It is easy to assume that we have always been the main characters, shaping our environment to suit us for the past seven million years we’ve been kicking around the planet. Dartnell turns this theory on its head in this fascinating lecture, explaining that rather than us shaping our environment, our environment shapes us.
Dartnell possesses a rare ability in making comprehensible improbably huge facts and ideas - from geological movements to time spanning over millions of years. In fact, he has had a lot of well-deserved recognition for this, winning several awards for his science writing and contributing to a number of programmes and publications even you or I might come across. He is hugely personable, and eloquently simplistic in his explanations. I envy his students.

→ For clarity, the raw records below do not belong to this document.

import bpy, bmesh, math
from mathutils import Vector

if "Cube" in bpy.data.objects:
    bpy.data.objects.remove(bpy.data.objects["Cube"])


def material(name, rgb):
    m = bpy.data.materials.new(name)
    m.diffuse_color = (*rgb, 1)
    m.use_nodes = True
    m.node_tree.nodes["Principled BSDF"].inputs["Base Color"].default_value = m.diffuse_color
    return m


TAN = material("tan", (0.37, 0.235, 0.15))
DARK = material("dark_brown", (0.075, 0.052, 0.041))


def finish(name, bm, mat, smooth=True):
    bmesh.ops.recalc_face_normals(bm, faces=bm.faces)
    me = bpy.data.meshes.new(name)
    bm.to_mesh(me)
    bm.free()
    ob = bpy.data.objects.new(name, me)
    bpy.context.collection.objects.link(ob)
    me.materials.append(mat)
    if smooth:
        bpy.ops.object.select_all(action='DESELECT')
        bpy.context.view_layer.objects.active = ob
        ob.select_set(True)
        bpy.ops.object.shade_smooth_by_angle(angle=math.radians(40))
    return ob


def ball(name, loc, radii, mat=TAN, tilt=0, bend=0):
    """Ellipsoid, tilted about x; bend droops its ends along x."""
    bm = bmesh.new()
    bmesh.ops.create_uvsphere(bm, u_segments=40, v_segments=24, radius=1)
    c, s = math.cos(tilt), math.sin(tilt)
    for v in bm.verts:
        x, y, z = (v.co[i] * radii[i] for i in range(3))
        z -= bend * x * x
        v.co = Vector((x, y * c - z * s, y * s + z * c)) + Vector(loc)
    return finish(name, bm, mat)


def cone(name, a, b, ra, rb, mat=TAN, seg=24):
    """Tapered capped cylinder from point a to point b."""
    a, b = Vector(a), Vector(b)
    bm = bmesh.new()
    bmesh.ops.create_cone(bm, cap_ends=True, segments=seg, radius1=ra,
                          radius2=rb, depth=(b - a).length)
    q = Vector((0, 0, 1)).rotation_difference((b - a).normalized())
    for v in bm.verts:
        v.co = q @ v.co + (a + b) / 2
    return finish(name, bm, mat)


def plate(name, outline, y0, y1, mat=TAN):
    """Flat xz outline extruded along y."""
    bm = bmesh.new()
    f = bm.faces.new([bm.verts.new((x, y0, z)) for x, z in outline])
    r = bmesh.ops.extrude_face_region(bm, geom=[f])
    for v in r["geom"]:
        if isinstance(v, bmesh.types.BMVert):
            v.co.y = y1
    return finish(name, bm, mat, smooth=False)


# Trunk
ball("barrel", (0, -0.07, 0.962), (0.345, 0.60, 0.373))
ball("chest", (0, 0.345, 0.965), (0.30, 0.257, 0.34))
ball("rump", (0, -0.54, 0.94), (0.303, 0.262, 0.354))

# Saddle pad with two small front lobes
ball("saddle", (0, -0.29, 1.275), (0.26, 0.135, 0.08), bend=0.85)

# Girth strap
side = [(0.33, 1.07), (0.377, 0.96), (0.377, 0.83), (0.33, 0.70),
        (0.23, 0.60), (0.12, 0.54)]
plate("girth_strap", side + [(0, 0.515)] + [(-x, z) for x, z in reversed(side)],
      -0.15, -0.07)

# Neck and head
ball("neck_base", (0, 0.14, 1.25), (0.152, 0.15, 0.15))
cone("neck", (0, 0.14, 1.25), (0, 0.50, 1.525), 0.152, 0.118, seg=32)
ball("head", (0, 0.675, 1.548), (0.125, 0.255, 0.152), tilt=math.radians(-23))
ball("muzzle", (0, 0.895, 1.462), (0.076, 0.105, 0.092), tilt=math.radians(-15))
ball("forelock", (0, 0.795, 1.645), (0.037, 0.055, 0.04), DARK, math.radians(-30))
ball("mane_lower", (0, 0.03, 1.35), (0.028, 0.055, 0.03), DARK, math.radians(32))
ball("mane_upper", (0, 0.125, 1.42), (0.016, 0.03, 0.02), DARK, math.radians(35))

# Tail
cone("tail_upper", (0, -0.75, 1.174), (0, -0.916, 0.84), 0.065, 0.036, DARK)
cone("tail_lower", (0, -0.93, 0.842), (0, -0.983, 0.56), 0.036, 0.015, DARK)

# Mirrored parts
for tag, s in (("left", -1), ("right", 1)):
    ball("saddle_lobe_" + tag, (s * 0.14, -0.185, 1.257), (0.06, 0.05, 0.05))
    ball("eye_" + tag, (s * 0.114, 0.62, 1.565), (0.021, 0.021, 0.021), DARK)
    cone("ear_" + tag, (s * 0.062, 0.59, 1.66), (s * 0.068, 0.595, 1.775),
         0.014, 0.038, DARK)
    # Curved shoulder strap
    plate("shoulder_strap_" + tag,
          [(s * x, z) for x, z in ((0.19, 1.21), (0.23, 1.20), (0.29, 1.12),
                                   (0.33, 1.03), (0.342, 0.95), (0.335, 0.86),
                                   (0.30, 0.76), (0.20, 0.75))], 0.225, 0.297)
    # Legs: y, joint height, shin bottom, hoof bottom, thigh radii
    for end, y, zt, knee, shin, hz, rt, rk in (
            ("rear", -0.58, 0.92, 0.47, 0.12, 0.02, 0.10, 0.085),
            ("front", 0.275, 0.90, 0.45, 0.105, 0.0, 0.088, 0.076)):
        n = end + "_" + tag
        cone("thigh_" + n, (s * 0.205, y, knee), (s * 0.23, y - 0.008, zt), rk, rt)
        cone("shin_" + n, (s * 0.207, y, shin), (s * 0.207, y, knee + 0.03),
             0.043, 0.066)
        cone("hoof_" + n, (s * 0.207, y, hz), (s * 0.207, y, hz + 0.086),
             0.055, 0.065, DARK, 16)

For me he brought the earth to life, bringing to mind homo-sapiens as puppets to the whims of the world. From our beginnings in East Africa (he calls it ‘the cradle of humanity’), she shifts us across continents on briefly emerging land bridges, she settles the first civilisations at the bottoms of mountain ranges, where the sediment shed from the peaks makes for fertile land, and rivers run deep and fast (apologies for my whimsy, I am after all, an Art Historian, not a scientist!)This talk was made possible thanks to the brilliant organisation Science Oxford. Working as the public-facing part of the independent charitable organisation The Oxford Trust, Science Oxford encourages and facilitates the study, application and communication of science, technology, engineering and mathematics. They hold all kinds of fascinating events, all of which can be found at https://scienceoxford.com/.